Credit Cards For Bad Credit

Credit Cards For Bad Credit

Credit Cards For Bad Credit, secured credit, unsecured and prepaid cards for bad creditHaving ruined credit can be devastating. It is difficult to rent a car, make hotel reservations or shop online. If you could find credit cards for bad credit then it wouldn’t be so bad.

These have always been difficult to find. In a tough economy they are even more rare. If you’ve had financial problems that have left you with negative items in your credit record, then you know how challenging it is to live a normal lifestyle.

Most employers pull a credit report as you move through the hiring process. And finding a landlord to rent to you when your credit report is riddled with late payments and collection accounts is difficult. In the past, a bad credit history made it difficult if not impossible to gain approval for a credit card.

Financial markets have evolved to accommodate a wider customer base that includes consumers who have a poor credit profile. There are cards available now for borrowers who cannot obtain credit elsewhere.

There even prepaid credit cards that report your consumer behavior to an alternative reporting agency. These aren’t really credit cards but they can help build alternative credit history if someone is willing to put in the effort. This can help you work towards obtaining new credit accounts.

There are also unsecured cards marketed to people with “fair” credit that has some blemishes but not poor enough to be placed in the truly “bad borrower” category.

If you have had negative credit reporting, cards for bad credit borrowers provide you with an opportunity to quickly improve your profile. By paying on time each month, these cards demonstrate your good payment habits. This leads to a better credit rating and offers for credit cards with low interest rates and rewards.

What Are Bad Credit Credit Cards?

Look for credit cards for bad creditCredit cards offered to borrowers with poor credit have risk for the creditor. To offset this risk, banks may require a deposit as with secured credit cards. They may also charge fees and higher interest rates for the account.

Secured accounts require a cash deposit to be held by the financial institution providing the card. The amount required to open the account may be as little as $40-50 or it can be several hundred dollars.

Banks hold this money in a savings deposit that collateralizes the card. It protects the bank from losing money due to missed payments or default.

For example, if you have a card like this with a credit limit of $500 it may require $500 deposited to an account that will pay off the card if you default. This way, the bank issuing the card takes little to no risk that the balance will remain unpaid. This is why it’s called a secured credit card.

This is generally no more restrictive than having a savings account with a bank, since many banks offering cards for borrowers with bad credit pay interest on the deposit in your account.

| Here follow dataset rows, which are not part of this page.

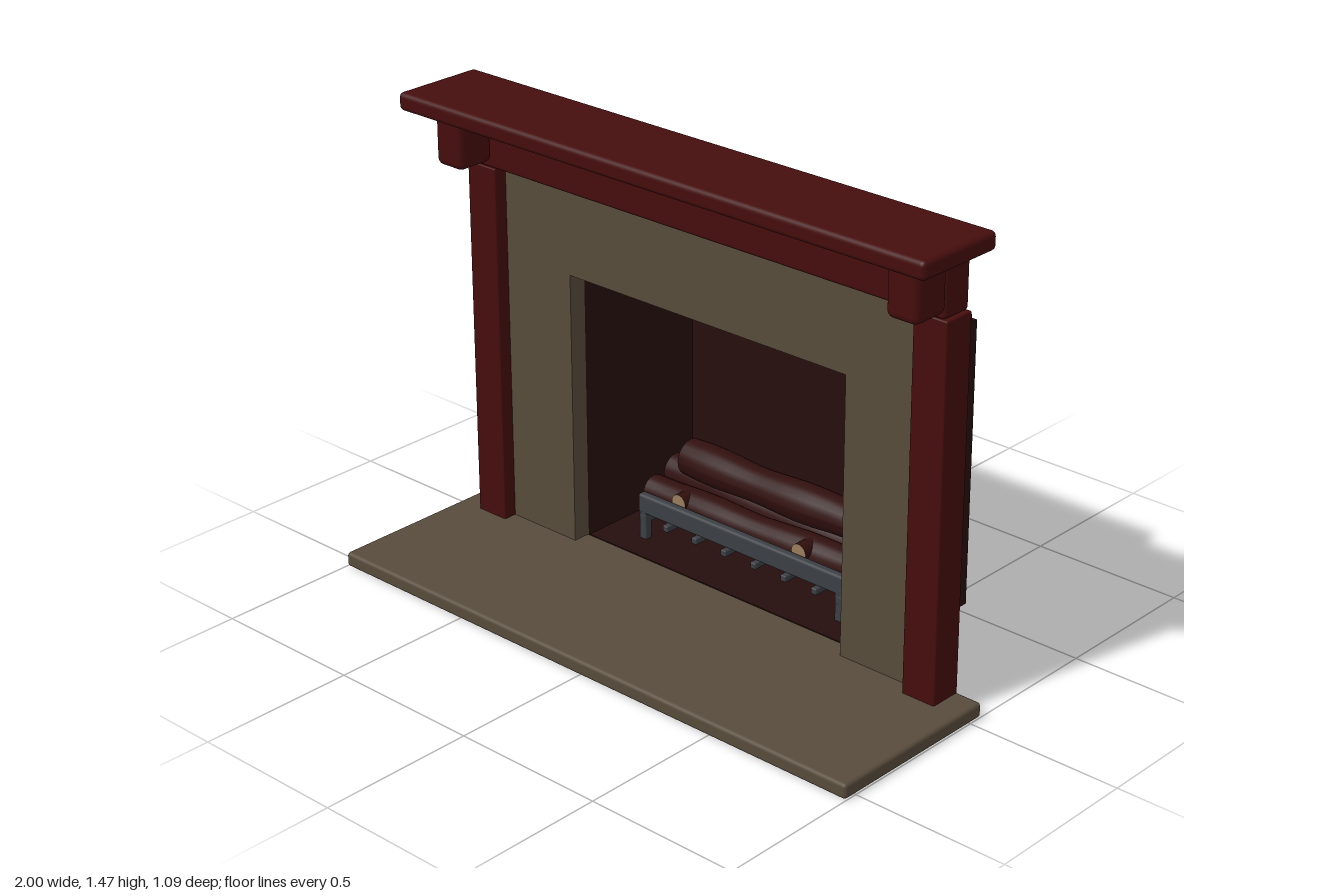
import * as THREE from 'three';
import { RoundedBoxGeometry } from 'three/addons/geometries/RoundedBoxGeometry.js';

export function createModel() {
  const model = new THREE.Group();
  model.name = 'fireplace';

  const mat = (name, color) => {
    const m = new THREE.MeshStandardMaterial({ color });
    m.name = name;
    return m;
  };
  const stone = mat('stone', 0x574b3b);
  const wood = mat('mahogany', 0x450d0d);
  const lining = mat('firebox lining', 0x260e0d);
  const bark = mat('bark', 0x300f0d);
  const cutWood = mat('cut wood', 0x9a7d5c);
  const iron = mat('iron', 0x3b3f44);

  const add = (name, geometry, material, parent = model) => {
    const mesh = new THREE.Mesh(geometry, material);
    mesh.name = name;
    parent.add(mesh);
    return mesh;
  };
  // Block given by its limits on each axis, with optional rounded edges
  const block = (name, material, [x0, x1], [y0, y1], [z0, z1], r = 0, parent = model) => {
    const size = [x1 - x0, y1 - y0, z1 - z0];
    const g = r ? new RoundedBoxGeometry(...size, 3, r) : new THREE.BoxGeometry(...size);
    g.translate((x0 + x1) / 2, (y0 + y1) / 2, (z0 + z1) / 2);
    return add(name, g, material, parent);
  };
  const span = (s, a, b) => (s > 0 ? [a, b] : [-b, -a]);

  // Hearth slab, mantel shelf and frieze
  block('hearth', stone, [-1, 1], [0, 0.048], [-0.05, 0.545], 0.012);
  block('mantelShelf', wood, [-0.99, 0.99], [1.41, 1.467], [-0.047, 0.262], 0.016);
  block('frieze', wood, [-0.905, 0.905], [1.217, 1.41], [-0.047, 0.06], 0.012);

  // Posts, corbels and stone side panels
  for (const s of [1, -1]) {
    const side = s > 0 ? 'left' : 'right';
    block(side + 'Post', wood, span(s, 0.8, 0.915), [0.003, 1.217], [-0.047, 0.06], 0.005);
    block(side + 'Corbel', wood, span(s, 0.805, 0.915), [1.24, 1.41], [0.06, 0.19], 0.022);
    block(side + 'StonePanel', stone, span(s, 0.535, 0.8), [0.045, 1.217], [-0.045, 0.015]);
  }
  block('topStonePanel', stone, [-0.535, 0.535], [0.935, 1.217], [-0.045, 0.015]);

  // Firebox, open to the front
  const firebox = new THREE.Group();
  firebox.name = 'firebox';
  model.add(firebox);
  for (const s of [1, -1]) {
    block(s > 0 ? 'leftWall' : 'rightWall', lining, span(s, 0.535, 0.558), [0, 0.93], [-0.547, -0.045], 0, firebox);
  }
  block('backWall', lining, [-0.535, 0.535], [0, 0.93], [-0.547, -0.522], 0, firebox);
  block('fireboxTop', lining, [-0.558, 0.558], [0.93, 0.955], [-0.522, -0.045], 0, firebox);
  block('fireboxFloor', lining, [-0.535, 0.535], [0.002, 0.045], [-0.522, -0.05], 0, firebox);

  // Iron grate: front and back rails, cross bars and legs
  const grate = new THREE.Group();
  grate.name = 'grate';
  model.add(grate);
  block('frontRail', iron, [-0.415, 0.415], [0.13, 0.195], [-0.17, -0.14], 0.01, grate);
  block('backRail', iron, [-0.4, 0.4], [0.1, 0.125], [-0.44, -0.42], 0.005, grate);
  for (let i = 0; i < 6; i++) {
    const x = -0.3 + i * 0.12;
    block('crossBar', iron, [x - 0.011, x + 0.011], [0.098, 0.12], [-0.44, -0.14], 0.005, grate);
  }
  for (const x of [-0.395, 0.395]) {
    block('sideBar', iron, [x - 0.014, x + 0.014], [0.1, 0.128], [-0.44, -0.14], 0.005, grate);
    for (const z of [-0.155, -0.43]) {
      block('leg', iron, [x - 0.014, x + 0.014], [0.04, 0.15], [z - 0.014, z + 0.014], 0.005, grate);
    }
  }

  // Logs: gently uneven cylinders with pale cut ends
  const logs = new THREE.Group();
  logs.name = 'logs';
  model.add(logs);
  const log = (name, length, r, wobble) => {
    const g = new THREE.CylinderGeometry(r, r, length, 20, 10);
    const p = g.attributes.position;
    for (let i = 0; i < p.count; i++) {
      const y = p.getY(i);
      const k = 1 + wobble * Math.sin(y * 17 + r * 90);
      p.setXYZ(i, p.getX(i) * k, y, p.getZ(i) * k + wobble * 0.06 * Math.cos(y * 9));
    }
    g.computeVertexNormals();
    return add(name, g, [bark, cutWood, cutWood], logs);
  };
  const logData = [
    ['topLog', 0.665, 0.06, [0, 0.293, -0.29], 0],
    ['frontLog', 0.86, 0.053, [0.005, 0.172, -0.235], 0.03],
    ['backLog', 0.94, 0.057, [0, 0.175, -0.36], -0.03],
  ];
  for (const [name, length, r, at, yaw] of logData) {
    const l = log(name, length, r, 0.06);
    l.rotation.set(0, yaw, -Math.PI / 2);
    l.position.set(...at);
  }
  // Sawn branch stubs facing the front
  for (const x of [-0.27, 0.215]) {
    const stub = log('branchStub', 0.07, 0.028, 0);
    stub.rotation.x = Math.PI / 2;
    stub.position.set(x, 0.197, -0.205);
  }

  return model;
}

In this way, it is much like having a savings account with a credit card attached to it.

The greatest benefit of having such a card is that most banks report your payment history to the credit bureaus. After several months of on-time payments, the bank may return your deposit and convert your secured card into a regular low interest rate credit card. It is a great way to rapidly rebuild your credit with a solid recent payment history.

What to Look For In Cards For People With Bad Credit

If your bad credit is keeping you from being able to get low fee credit cards, then it is worthwhile to shop around for these types of cards. There are as many different vendors offering cards for borrowers with bad credit as there are in the regular credit card markets. Some have no or low annual fees, while others charge large amounts each year for the privilege of having the card account.

Expect to be charged higher interest rates than you would be charged if you were offered a card marketed to someone with decent credit. This especially true for unsecured credit cards marketed to borrowers with poor credit. There are a few other things you can look for when comparing offers for these kinds of cards:

  • The minimum deposit required to maintain the account
  • The maximum credit limit you will be offered
  • All fees charged to keep the account open
  • Conversion to an unsecured credit card after your bad credit improves

There are also unsecured cards marketed to people with “fair” credit that has some blemishes but not poor enough to be placed in the truly “bad borrower” category.

Credit cards for consumers who have bad credit are great when they are included in your plan for fixing your credit record and improving your credit scores. The cost is justifiable when you consider how quickly they can boost your scores and get you on the fast track to good credit.